### Extracted data
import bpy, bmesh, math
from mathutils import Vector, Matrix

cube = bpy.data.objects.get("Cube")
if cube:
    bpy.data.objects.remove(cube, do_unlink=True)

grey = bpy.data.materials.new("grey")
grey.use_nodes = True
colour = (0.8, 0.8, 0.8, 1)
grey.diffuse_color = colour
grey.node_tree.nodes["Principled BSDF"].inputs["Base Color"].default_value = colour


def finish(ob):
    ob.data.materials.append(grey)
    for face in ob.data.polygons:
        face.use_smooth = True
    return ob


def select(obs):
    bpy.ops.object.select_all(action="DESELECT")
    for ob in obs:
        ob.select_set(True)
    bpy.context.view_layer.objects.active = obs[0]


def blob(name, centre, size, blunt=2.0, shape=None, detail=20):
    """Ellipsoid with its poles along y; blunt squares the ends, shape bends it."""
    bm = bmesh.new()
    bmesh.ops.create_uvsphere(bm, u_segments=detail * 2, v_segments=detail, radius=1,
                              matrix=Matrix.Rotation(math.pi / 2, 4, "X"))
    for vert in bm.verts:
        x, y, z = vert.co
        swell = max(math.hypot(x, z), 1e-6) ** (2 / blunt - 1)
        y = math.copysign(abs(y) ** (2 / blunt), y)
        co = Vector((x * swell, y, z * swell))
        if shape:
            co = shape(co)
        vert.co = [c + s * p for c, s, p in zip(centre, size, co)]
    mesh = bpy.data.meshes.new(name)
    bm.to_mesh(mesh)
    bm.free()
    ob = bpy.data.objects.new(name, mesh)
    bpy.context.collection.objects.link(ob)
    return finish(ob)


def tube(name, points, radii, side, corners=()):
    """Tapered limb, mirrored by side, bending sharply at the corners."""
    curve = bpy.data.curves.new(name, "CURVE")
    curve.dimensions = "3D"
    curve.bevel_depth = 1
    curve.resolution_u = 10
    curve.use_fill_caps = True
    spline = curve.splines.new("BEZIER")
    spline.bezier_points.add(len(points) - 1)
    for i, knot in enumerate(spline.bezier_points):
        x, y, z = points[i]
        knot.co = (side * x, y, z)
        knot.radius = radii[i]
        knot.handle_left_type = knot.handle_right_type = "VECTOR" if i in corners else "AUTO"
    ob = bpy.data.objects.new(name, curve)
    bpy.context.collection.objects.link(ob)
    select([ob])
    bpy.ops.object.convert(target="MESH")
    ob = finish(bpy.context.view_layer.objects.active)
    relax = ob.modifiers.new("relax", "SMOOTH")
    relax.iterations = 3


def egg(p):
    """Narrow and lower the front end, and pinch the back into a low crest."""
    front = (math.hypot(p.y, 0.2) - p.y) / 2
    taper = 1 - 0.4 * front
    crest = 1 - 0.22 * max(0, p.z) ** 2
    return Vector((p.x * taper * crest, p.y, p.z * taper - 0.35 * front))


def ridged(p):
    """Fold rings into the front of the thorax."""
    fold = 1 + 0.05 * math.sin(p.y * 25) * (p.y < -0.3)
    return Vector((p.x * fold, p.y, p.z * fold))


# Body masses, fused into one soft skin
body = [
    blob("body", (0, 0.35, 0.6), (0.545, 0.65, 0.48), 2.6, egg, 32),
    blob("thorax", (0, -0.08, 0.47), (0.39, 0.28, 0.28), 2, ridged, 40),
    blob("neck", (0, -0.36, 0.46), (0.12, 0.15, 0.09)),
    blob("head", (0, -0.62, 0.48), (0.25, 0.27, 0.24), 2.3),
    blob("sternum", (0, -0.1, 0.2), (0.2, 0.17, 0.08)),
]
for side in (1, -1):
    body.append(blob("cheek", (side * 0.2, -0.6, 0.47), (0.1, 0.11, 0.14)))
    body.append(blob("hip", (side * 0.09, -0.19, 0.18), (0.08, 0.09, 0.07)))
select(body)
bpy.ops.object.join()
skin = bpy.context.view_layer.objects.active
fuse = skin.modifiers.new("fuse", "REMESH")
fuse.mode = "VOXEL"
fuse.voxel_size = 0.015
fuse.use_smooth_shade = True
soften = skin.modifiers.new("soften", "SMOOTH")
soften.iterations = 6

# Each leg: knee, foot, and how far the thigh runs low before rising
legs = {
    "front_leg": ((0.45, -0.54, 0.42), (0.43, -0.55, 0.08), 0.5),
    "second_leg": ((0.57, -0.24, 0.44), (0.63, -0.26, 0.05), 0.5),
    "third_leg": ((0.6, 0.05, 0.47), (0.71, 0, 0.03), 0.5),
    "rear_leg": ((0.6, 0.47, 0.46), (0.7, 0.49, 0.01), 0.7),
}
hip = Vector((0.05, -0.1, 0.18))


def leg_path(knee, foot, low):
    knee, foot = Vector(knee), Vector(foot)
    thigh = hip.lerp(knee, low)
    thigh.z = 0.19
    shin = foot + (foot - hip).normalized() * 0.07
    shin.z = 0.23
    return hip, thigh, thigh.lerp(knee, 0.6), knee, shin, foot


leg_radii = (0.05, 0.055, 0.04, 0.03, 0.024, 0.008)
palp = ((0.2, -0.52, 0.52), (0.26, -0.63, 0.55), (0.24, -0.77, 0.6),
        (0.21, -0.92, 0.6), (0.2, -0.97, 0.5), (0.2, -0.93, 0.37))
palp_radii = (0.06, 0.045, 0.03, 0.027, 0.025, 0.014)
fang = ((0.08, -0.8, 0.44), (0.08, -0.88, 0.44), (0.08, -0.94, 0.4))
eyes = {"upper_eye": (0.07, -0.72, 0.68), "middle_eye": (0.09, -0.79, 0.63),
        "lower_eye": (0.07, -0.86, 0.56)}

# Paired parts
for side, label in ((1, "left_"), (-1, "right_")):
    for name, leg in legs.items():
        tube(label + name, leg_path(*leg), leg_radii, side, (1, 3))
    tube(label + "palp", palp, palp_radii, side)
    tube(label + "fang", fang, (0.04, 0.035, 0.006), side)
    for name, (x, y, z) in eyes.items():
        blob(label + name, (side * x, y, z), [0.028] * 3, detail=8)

### Exercise instructions
Would you quote everything above from the line containing "return Vector((p.x * taper" down to the line containing "tube(label + name, leg_path(*leg), leg_radii, side, (1, 3))"? Include both of those lines and nothing else.

### Result below
    return Vector((p.x * taper * crest, p.y, p.z * taper - 0.35 * front))


def ridged(p):
    """Fold rings into the front of the thorax."""
    fold = 1 + 0.05 * math.sin(p.y * 25) * (p.y < -0.3)
    return Vector((p.x * fold, p.y, p.z * fold))


# Body masses, fused into one soft skin
body = [
    blob("body", (0, 0.35, 0.6), (0.545, 0.65, 0.48), 2.6, egg, 32),
    blob("thorax", (0, -0.08, 0.47), (0.39, 0.28, 0.28), 2, ridged, 40),
    blob("neck", (0, -0.36, 0.46), (0.12, 0.15, 0.09)),
    blob("head", (0, -0.62, 0.48), (0.25, 0.27, 0.24), 2.3),
    blob("sternum", (0, -0.1, 0.2), (0.2, 0.17, 0.08)),
]
for side in (1, -1):
    body.append(blob("cheek", (side * 0.2, -0.6, 0.47), (0.1, 0.11, 0.14)))
    body.append(blob("hip", (side * 0.09, -0.19, 0.18), (0.08, 0.09, 0.07)))
select(body)
bpy.ops.object.join()
skin = bpy.context.view_layer.objects.active
fuse = skin.modifiers.new("fuse", "REMESH")
fuse.mode = "VOXEL"
fuse.voxel_size = 0.015
fuse.use_smooth_shade = True
soften = skin.modifiers.new("soften", "SMOOTH")
soften.iterations = 6

# Each leg: knee, foot, and how far the thigh runs low before rising
legs = {
    "front_leg": ((0.45, -0.54, 0.42), (0.43, -0.55, 0.08), 0.5),
    "second_leg": ((0.57, -0.24, 0.44), (0.63, -0.26, 0.05), 0.5),
    "third_leg": ((0.6, 0.05, 0.47), (0.71, 0, 0.03), 0.5),
    "rear_leg": ((0.6, 0.47, 0.46), (0.7, 0.49, 0.01), 0.7),
}
hip = Vector((0.05, -0.1, 0.18))


def leg_path(knee, foot, low):
    knee, foot = Vector(knee), Vector(foot)
    thigh = hip.lerp(knee, low)
    thigh.z = 0.19
    shin = foot + (foot - hip).normalized() * 0.07
    shin.z = 0.23
    return hip, thigh, thigh.lerp(knee, 0.6), knee, shin, foot


leg_radii = (0.05, 0.055, 0.04, 0.03, 0.024, 0.008)
palp = ((0.2, -0.52, 0.52), (0.26, -0.63, 0.55), (0.24, -0.77, 0.6),
        (0.21, -0.92, 0.6), (0.2, -0.97, 0.5), (0.2, -0.93, 0.37))
palp_radii = (0.06, 0.045, 0.03, 0.027, 0.025, 0.014)
fang = ((0.08, -0.8, 0.44), (0.08, -0.88, 0.44), (0.08, -0.94, 0.4))
eyes = {"upper_eye": (0.07, -0.72, 0.68), "middle_eye": (0.09, -0.79, 0.63),
        "lower_eye": (0.07, -0.86, 0.56)}

# Paired parts
for side, label in ((1, "left_"), (-1, "right_")):
    for name, leg in legs.items():
        tube(label + name, leg_path(*leg), leg_radii, side, (1, 3))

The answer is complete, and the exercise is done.